Extracted data →
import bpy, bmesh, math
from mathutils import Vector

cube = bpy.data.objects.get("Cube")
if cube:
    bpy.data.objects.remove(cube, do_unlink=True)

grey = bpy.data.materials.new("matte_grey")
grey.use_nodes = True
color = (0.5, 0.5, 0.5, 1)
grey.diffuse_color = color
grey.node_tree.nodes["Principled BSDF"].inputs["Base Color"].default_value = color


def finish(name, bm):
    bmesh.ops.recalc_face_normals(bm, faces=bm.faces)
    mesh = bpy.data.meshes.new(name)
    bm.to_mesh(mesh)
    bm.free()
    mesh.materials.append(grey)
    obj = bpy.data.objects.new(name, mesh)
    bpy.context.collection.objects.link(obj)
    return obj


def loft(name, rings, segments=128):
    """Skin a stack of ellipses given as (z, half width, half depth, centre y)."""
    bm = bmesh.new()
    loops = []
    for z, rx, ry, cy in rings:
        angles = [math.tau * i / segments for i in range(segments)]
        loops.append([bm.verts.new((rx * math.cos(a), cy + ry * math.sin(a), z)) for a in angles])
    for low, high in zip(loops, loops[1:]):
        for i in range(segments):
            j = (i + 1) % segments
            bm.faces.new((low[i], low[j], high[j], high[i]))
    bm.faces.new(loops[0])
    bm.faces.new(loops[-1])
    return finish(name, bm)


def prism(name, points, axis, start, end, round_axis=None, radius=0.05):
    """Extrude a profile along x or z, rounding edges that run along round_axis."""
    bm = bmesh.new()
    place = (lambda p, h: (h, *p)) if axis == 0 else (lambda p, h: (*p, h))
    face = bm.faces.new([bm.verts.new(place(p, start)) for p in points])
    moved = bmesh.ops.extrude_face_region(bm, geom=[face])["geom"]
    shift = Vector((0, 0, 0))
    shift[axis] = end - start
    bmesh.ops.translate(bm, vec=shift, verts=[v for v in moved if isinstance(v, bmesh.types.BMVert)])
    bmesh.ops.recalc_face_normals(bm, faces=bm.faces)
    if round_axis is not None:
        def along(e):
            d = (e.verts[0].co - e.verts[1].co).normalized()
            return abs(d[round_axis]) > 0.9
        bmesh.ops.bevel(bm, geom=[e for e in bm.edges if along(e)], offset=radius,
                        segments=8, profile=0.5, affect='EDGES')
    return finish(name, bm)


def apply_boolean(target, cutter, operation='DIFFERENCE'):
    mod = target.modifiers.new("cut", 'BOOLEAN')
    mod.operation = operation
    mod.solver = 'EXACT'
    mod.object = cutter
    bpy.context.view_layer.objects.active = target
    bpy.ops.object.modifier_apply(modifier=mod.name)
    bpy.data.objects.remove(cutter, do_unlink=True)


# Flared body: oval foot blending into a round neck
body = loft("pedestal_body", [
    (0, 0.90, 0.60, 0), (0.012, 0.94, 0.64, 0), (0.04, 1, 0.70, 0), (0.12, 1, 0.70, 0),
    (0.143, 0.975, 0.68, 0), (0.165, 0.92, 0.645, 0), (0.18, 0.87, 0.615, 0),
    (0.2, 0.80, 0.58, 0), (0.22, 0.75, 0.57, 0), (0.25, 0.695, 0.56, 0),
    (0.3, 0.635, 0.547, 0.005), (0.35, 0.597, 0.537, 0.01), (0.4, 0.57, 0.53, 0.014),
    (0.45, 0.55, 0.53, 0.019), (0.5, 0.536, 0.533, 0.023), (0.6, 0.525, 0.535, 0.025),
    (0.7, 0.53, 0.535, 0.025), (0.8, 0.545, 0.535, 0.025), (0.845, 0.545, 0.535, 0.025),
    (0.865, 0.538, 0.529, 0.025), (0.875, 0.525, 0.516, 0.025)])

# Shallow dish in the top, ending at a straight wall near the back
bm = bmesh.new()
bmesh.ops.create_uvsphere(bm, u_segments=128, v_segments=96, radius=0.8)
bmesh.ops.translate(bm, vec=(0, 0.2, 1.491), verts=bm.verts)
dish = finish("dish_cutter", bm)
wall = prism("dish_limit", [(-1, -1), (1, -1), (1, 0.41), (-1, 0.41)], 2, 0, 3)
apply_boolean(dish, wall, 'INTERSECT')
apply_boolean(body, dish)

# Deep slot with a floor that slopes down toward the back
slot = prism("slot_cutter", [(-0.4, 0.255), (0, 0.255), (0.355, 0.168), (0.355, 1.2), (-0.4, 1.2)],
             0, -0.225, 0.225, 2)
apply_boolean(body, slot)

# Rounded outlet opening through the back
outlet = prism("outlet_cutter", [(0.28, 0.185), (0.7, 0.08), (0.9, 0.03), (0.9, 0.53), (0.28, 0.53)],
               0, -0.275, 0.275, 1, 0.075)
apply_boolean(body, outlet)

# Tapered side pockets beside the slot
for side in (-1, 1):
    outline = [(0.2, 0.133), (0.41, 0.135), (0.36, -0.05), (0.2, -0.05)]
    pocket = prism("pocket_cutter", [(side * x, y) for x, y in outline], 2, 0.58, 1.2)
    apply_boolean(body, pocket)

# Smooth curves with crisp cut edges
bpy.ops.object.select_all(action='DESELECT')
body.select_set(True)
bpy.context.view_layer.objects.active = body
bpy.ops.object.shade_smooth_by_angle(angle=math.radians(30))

Task brief → Provide the number of lines in the entries above on which the string "bmesh" is found, and no other text.

Exercise output → 11